### [Data for analysis]
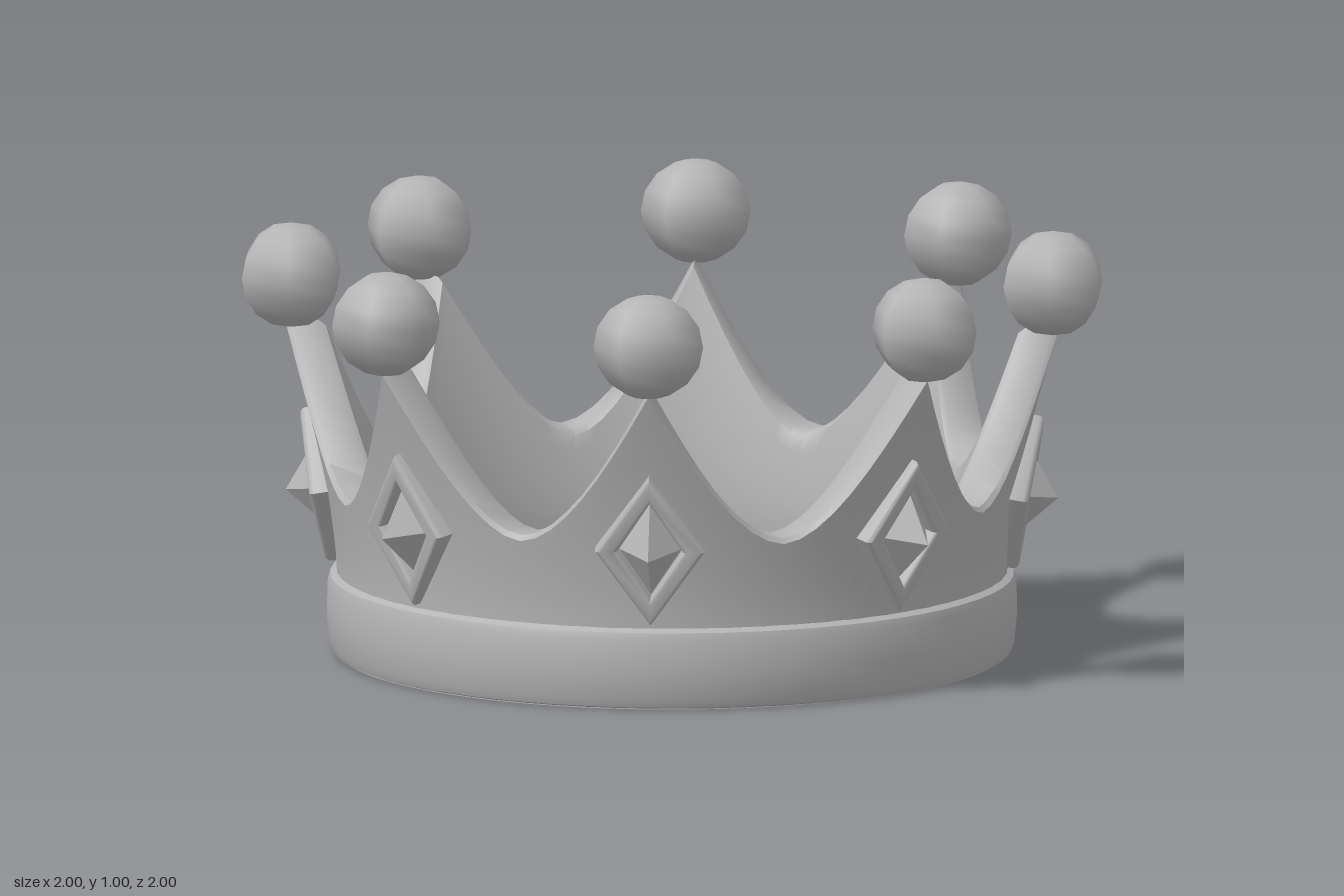
import * as THREE from 'three';
import { toCreasedNormals } from 'three/addons/utils/BufferGeometryUtils.js';

const SPIKES = 8;
const STEP = (Math.PI * 2) / SPIKES;

// Flared wall radii at a given height
const rise = (y) => Math.max(0, (y - 0.19) / 0.57);
const outerR = (y) => 0.78 + 0.12 * Math.pow(rise(y), 1.5);
const innerR = (y) => 0.663 + 0.145 * Math.pow(rise(y), 1.4);

// Height of the scalloped rim at an angle: sharp tips, round valleys
function rimY(a) {
  const t = Math.abs(a / STEP - Math.round(a / STEP)) * 2;
  return 0.4 + 0.37 * Math.pow(1 - t, 1.75);
}

// Wall: one closed cross-section per angle
function wallGeometry() {
  const cols = 128, rows = 10, bevel = 0.012;
  const pos = [], idx = [];
  let n = 0;
  for (let j = 0; j < cols; j++) {
    const a = (j / cols) * Math.PI * 2;
    const top = rimY(a), side = top - bevel;
    const section = [];
    for (let i = 0; i <= rows; i++) {
      const y = (side * i) / rows;
      section.push([innerR(y), y]);
    }
    section.push([innerR(top) + bevel, top], [outerR(top) - bevel, top]);
    for (let i = rows; i >= 0; i--) {
      const y = (side * i) / rows;
      section.push([outerR(y), y]);
    }
    n = section.length;
    for (const [r, y] of section) pos.push(r * Math.sin(a), y, r * Math.cos(a));
  }
  for (let j = 0; j < cols; j++) {
    const k = (j + 1) % cols;
    for (let i = 0; i < n; i++) {
      const m = (i + 1) % n;
      const a = j * n + i, b = j * n + m, c = k * n + i, d = k * n + m;
      idx.push(a, b, c, c, b, d);
    }
  }
  const g = new THREE.BufferGeometry();
  g.setAttribute('position', new THREE.Float32BufferAttribute(pos, 3));
  g.setIndex(idx);
  return toCreasedNormals(g, 0.7);
}

// Band around the foot, with softened edges
function bandGeometry() {
  const profile = [
    [0.7, 0], [0.775, 0], [0.79, 0.006], [0.798, 0.025], [0.804, 0.09],
    [0.802, 0.165], [0.796, 0.183], [0.775, 0.195],
  ].map(([x, y]) => new THREE.Vector2(x, y));
  return toCreasedNormals(new THREE.LatheGeometry(profile, 64), 0.7);
}

function diamond(target, w, h) {
  target.moveTo(0, -h);
  target.lineTo(w, 0);
  target.lineTo(0, h);
  target.lineTo(-w, 0);
  target.closePath();
  return target;
}

// Rounded diamond frame with an open middle
function frameGeometry() {
  const shape = diamond(new THREE.Shape(), 0.115, 0.168);
  shape.holes.push(diamond(new THREE.Path(), 0.09, 0.132));
  const g = new THREE.ExtrudeGeometry(shape, {
    depth: 0.05, bevelEnabled: true, bevelThickness: 0.014, bevelSize: 0.011, bevelSegments: 3,
  });
  g.translate(0, 0, -0.035);
  return toCreasedNormals(g, 0.8);
}

export function createModel() {
  const grey = new THREE.MeshStandardMaterial({ color: 0xb4b4b4 });
  grey.name = 'grey metal';

  const crown = new THREE.Group();
  crown.name = 'crown';
  const add = (parent, name, geometry) => {
    const mesh = new THREE.Mesh(geometry, grey);
    mesh.name = name;
    parent.add(mesh);
    return mesh;
  };

  add(crown, 'spikedWall', wallGeometry());
  add(crown, 'footBand', bandGeometry());

  const frame = frameGeometry();
  const gem = new THREE.OctahedronGeometry(1).scale(0.072, 0.112, 0.092);
  const ball = new THREE.SphereGeometry(0.128, 6, 8).scale(1, 0.965, 1);

  // Ball, frame and gem for every spike
  for (let i = 0; i < SPIKES; i++) {
    const spike = new THREE.Group();
    spike.name = 'spikeOrnaments';
    spike.rotation.y = i * STEP;
    crown.add(spike);

    add(spike, 'tipBall', ball).position.set(0, 0.877, 0.888);

    const jewel = new THREE.Group();
    jewel.name = 'jewel';
    jewel.position.set(0, 0.385, 0.81);
    jewel.rotation.x = 0.17;
    spike.add(jewel);
    add(jewel, 'jewelFrame', frame);
    add(jewel, 'jewelGem', gem);
  }
  return crown;
}
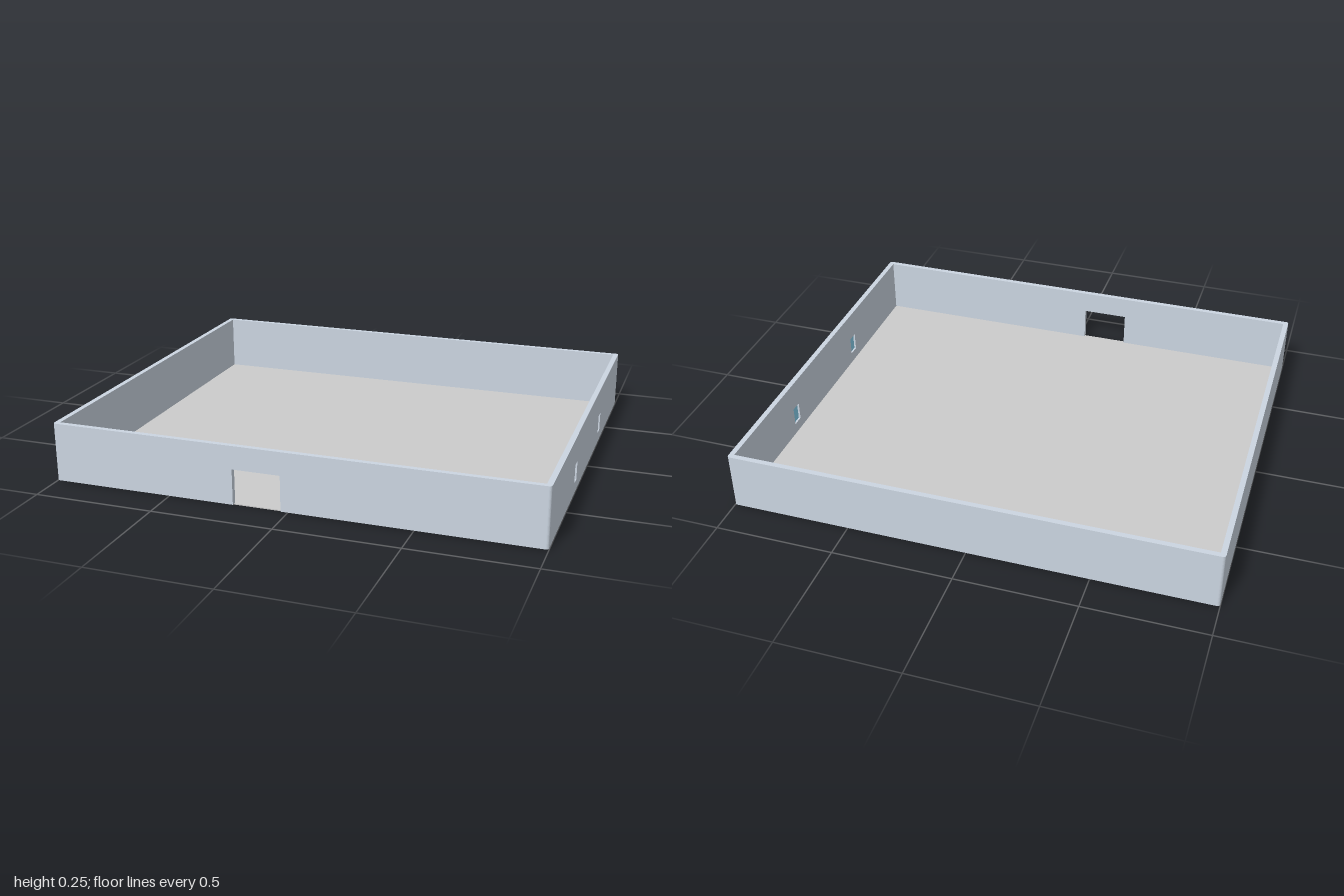
import * as THREE from 'three';

const W = 1, D = 0.85;          // outer half extents
const T = 0.022;                // wall thickness
const BASE = 0.003, TOP = 0.246; // wall bottom and top

const wallMat = new THREE.MeshStandardMaterial({ color: 0xcbd5e1 });
const floorMat = new THREE.MeshStandardMaterial({ color: 0xcccccc });
const glassMat = new THREE.MeshStandardMaterial({ color: 0x87ceeb });

function add(parent, name, geometry, material, x = 0, y = 0, z = 0) {
  const mesh = new THREE.Mesh(geometry, material);
  mesh.name = name;
  mesh.position.set(x, y, z);
  parent.add(mesh);
  return mesh;
}

// Upright wall panel centred on its thickness, with an optional doorway and window holes
function panel(length, door, windows = []) {
  const h = length / 2;
  const pts = [[-h, BASE]];
  if (door) pts.push([door.x0, BASE], [door.x0, door.top], [door.x1, door.top], [door.x1, BASE]);
  pts.push([h, BASE], [h, TOP], [-h, TOP]);
  const shape = new THREE.Shape(pts.map(p => new THREE.Vector2(...p)));
  for (const w of windows) {
    const a = w.x - w.w / 2, b = w.x + w.w / 2, c = w.y - w.h / 2, d = w.y + w.h / 2;
    shape.holes.push(new THREE.Path([[a, c], [a, d], [b, d], [b, c]].map(p => new THREE.Vector2(...p))));
  }
  return new THREE.ExtrudeGeometry(shape, { depth: T, bevelEnabled: false }).translate(0, 0, -T / 2);
}

// Square post with one rounded outer edge
function cornerPost() {
  const h = T / 2, r = 0.012;
  const s = new THREE.Shape();
  s.moveTo(-h, -h);
  s.lineTo(h, -h);
  s.lineTo(h, h - r);
  s.absarc(h - r, h - r, r, 0, Math.PI / 2, false);
  s.lineTo(-h, h);
  s.closePath();
  return new THREE.ExtrudeGeometry(s, { depth: TOP - BASE, bevelEnabled: false, curveSegments: 5 })
    .rotateX(-Math.PI / 2);
}

export function createModel() {
  const model = new THREE.Group();
  model.name = 'walledEnclosure';

  // Floor slab reaching to the middle of the walls
  add(model, 'floor', new THREE.BoxGeometry(2 * W - T, 0.004, 2 * D - T), floorMat, 0, 0.002, 0);

  // Walls
  const windows = [-0.302, 0.302].map(x => ({ x, y: 0.089, w: 0.05, h: 0.078 }));
  const lenX = 2 * (W - T), lenZ = 2 * (D - T);
  add(model, 'frontWall', panel(lenX, { x0: -0.225, x1: -0.027, top: 0.15 }), wallMat, 0, 0, D - T / 2);
  add(model, 'backWall', panel(lenX), wallMat, 0, 0, -D + T / 2);
  add(model, 'rightWall', panel(lenZ), wallMat, -W + T / 2, 0, 0).rotation.y = Math.PI / 2;
  add(model, 'leftWall', panel(lenZ, null, windows), wallMat, W - T / 2, 0, 0).rotation.y = Math.PI / 2;

  // Rounded corners
  const post = cornerPost();
  [[1, -1], [-1, -1], [-1, 1], [1, 1]].forEach(([sx, sz], k) => {
    add(model, 'cornerPost', post, wallMat, sx * (W - T / 2), BASE, sz * (D - T / 2)).rotation.y = k * Math.PI / 2;
  });

  // Glass panes in the middle of the window openings
  for (const w of windows) {
    add(model, 'windowPane', new THREE.BoxGeometry(0.005, w.h, w.w), glassMat, W - T / 2, w.y, w.x);
  }
  return model;
}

### [What the exercise asks]
The whole listing above must be duplicated word for word, apart from its pictures.

### [Task solution]
import * as THREE from 'three';
import { toCreasedNormals } from 'three/addons/utils/BufferGeometryUtils.js';

const SPIKES = 8;
const STEP = (Math.PI * 2) / SPIKES;

// Flared wall radii at a given height
const rise = (y) => Math.max(0, (y - 0.19) / 0.57);
const outerR = (y) => 0.78 + 0.12 * Math.pow(rise(y), 1.5);
const innerR = (y) => 0.663 + 0.145 * Math.pow(rise(y), 1.4);

// Height of the scalloped rim at an angle: sharp tips, round valleys
function rimY(a) {
  const t = Math.abs(a / STEP - Math.round(a / STEP)) * 2;
  return 0.4 + 0.37 * Math.pow(1 - t, 1.75);
}

// Wall: one closed cross-section per angle
function wallGeometry() {
  const cols = 128, rows = 10, bevel = 0.012;
  const pos = [], idx = [];
  let n = 0;
  for (let j = 0; j < cols; j++) {
    const a = (j / cols) * Math.PI * 2;
    const top = rimY(a), side = top - bevel;
    const section = [];
    for (let i = 0; i <= rows; i++) {
      const y = (side * i) / rows;
      section.push([innerR(y), y]);
    }
    section.push([innerR(top) + bevel, top], [outerR(top) - bevel, top]);
    for (let i = rows; i >= 0; i--) {
      const y = (side * i) / rows;
      section.push([outerR(y), y]);
    }
    n = section.length;
    for (const [r, y] of section) pos.push(r * Math.sin(a), y, r * Math.cos(a));
  }
  for (let j = 0; j < cols; j++) {
    const k = (j + 1) % cols;
    for (let i = 0; i < n; i++) {
      const m = (i + 1) % n;
      const a = j * n + i, b = j * n + m, c = k * n + i, d = k * n + m;
      idx.push(a, b, c, c, b, d);
    }
  }
  const g = new THREE.BufferGeometry();
  g.setAttribute('position', new THREE.Float32BufferAttribute(pos, 3));
  g.setIndex(idx);
  return toCreasedNormals(g, 0.7);
}

// Band around the foot, with softened edges
function bandGeometry() {
  const profile = [
    [0.7, 0], [0.775, 0], [0.79, 0.006], [0.798, 0.025], [0.804, 0.09],
    [0.802, 0.165], [0.796, 0.183], [0.775, 0.195],
  ].map(([x, y]) => new THREE.Vector2(x, y));
  return toCreasedNormals(new THREE.LatheGeometry(profile, 64), 0.7);
}

function diamond(target, w, h) {
  target.moveTo(0, -h);
  target.lineTo(w, 0);
  target.lineTo(0, h);
  target.lineTo(-w, 0);
  target.closePath();
  return target;
}

// Rounded diamond frame with an open middle
function frameGeometry() {
  const shape = diamond(new THREE.Shape(), 0.115, 0.168);
  shape.holes.push(diamond(new THREE.Path(), 0.09, 0.132));
  const g = new THREE.ExtrudeGeometry(shape, {
    depth: 0.05, bevelEnabled: true, bevelThickness: 0.014, bevelSize: 0.011, bevelSegments: 3,
  });
  g.translate(0, 0, -0.035);
  return toCreasedNormals(g, 0.8);
}

export function createModel() {
  const grey = new THREE.MeshStandardMaterial({ color: 0xb4b4b4 });
  grey.name = 'grey metal';

  const crown = new THREE.Group();
  crown.name = 'crown';
  const add = (parent, name, geometry) => {
    const mesh = new THREE.Mesh(geometry, grey);
    mesh.name = name;
    parent.add(mesh);
    return mesh;
  };

  add(crown, 'spikedWall', wallGeometry());
  add(crown, 'footBand', bandGeometry());

  const frame = frameGeometry();
  const gem = new THREE.OctahedronGeometry(1).scale(0.072, 0.112, 0.092);
  const ball = new THREE.SphereGeometry(0.128, 6, 8).scale(1, 0.965, 1);

  // Ball, frame and gem for every spike
  for (let i = 0; i < SPIKES; i++) {
    const spike = new THREE.Group();
    spike.name = 'spikeOrnaments';
    spike.rotation.y = i * STEP;
    crown.add(spike);

    add(spike, 'tipBall', ball).position.set(0, 0.877, 0.888);

    const jewel = new THREE.Group();
    jewel.name = 'jewel';
    jewel.position.set(0, 0.385, 0.81);
    jewel.rotation.x = 0.17;
    spike.add(jewel);
    add(jewel, 'jewelFrame', frame);
    add(jewel, 'jewelGem', gem);
  }
  return crown;
}
import * as THREE from 'three';

const W = 1, D = 0.85;          // outer half extents
const T = 0.022;                // wall thickness
const BASE = 0.003, TOP = 0.246; // wall bottom and top

const wallMat = new THREE.MeshStandardMaterial({ color: 0xcbd5e1 });
const floorMat = new THREE.MeshStandardMaterial({ color: 0xcccccc });
const glassMat = new THREE.MeshStandardMaterial({ color: 0x87ceeb });

function add(parent, name, geometry, material, x = 0, y = 0, z = 0) {
  const mesh = new THREE.Mesh(geometry, material);
  mesh.name = name;
  mesh.position.set(x, y, z);
  parent.add(mesh);
  return mesh;
}

// Upright wall panel centred on its thickness, with an optional doorway and window holes
function panel(length, door, windows = []) {
  const h = length / 2;
  const pts = [[-h, BASE]];
  if (door) pts.push([door.x0, BASE], [door.x0, door.top], [door.x1, door.top], [door.x1, BASE]);
  pts.push([h, BASE], [h, TOP], [-h, TOP]);
  const shape = new THREE.Shape(pts.map(p => new THREE.Vector2(...p)));
  for (const w of windows) {
    const a = w.x - w.w / 2, b = w.x + w.w / 2, c = w.y - w.h / 2, d = w.y + w.h / 2;
    shape.holes.push(new THREE.Path([[a, c], [a, d], [b, d], [b, c]].map(p => new THREE.Vector2(...p))));
  }
  return new THREE.ExtrudeGeometry(shape, { depth: T, bevelEnabled: false }).translate(0, 0, -T / 2);
}

// Square post with one rounded outer edge
function cornerPost() {
  const h = T / 2, r = 0.012;
  const s = new THREE.Shape();
  s.moveTo(-h, -h);
  s.lineTo(h, -h);
  s.lineTo(h, h - r);
  s.absarc(h - r, h - r, r, 0, Math.PI / 2, false);
  s.lineTo(-h, h);
  s.closePath();
  return new THREE.ExtrudeGeometry(s, { depth: TOP - BASE, bevelEnabled: false, curveSegments: 5 })
    .rotateX(-Math.PI / 2);
}

export function createModel() {
  const model = new THREE.Group();
  model.name = 'walledEnclosure';

  // Floor slab reaching to the middle of the walls
  add(model, 'floor', new THREE.BoxGeometry(2 * W - T, 0.004, 2 * D - T), floorMat, 0, 0.002, 0);

  // Walls
  const windows = [-0.302, 0.302].map(x => ({ x, y: 0.089, w: 0.05, h: 0.078 }));
  const lenX = 2 * (W - T), lenZ = 2 * (D - T);
  add(model, 'frontWall', panel(lenX, { x0: -0.225, x1: -0.027, top: 0.15 }), wallMat, 0, 0, D - T / 2);
  add(model, 'backWall', panel(lenX), wallMat, 0, 0, -D + T / 2);
  add(model, 'rightWall', panel(lenZ), wallMat, -W + T / 2, 0, 0).rotation.y = Math.PI / 2;
  add(model, 'leftWall', panel(lenZ, null, windows), wallMat, W - T / 2, 0, 0).rotation.y = Math.PI / 2;

  // Rounded corners
  const post = cornerPost();
  [[1, -1], [-1, -1], [-1, 1], [1, 1]].forEach(([sx, sz], k) => {
    add(model, 'cornerPost', post, wallMat, sx * (W - T / 2), BASE, sz * (D - T / 2)).rotation.y = k * Math.PI / 2;
  });

  // Glass panes in the middle of the window openings
  for (const w of windows) {
    add(model, 'windowPane', new THREE.BoxGeometry(0.005, w.h, w.w), glassMat, W - T / 2, w.y, w.x);
  }
  return model;
}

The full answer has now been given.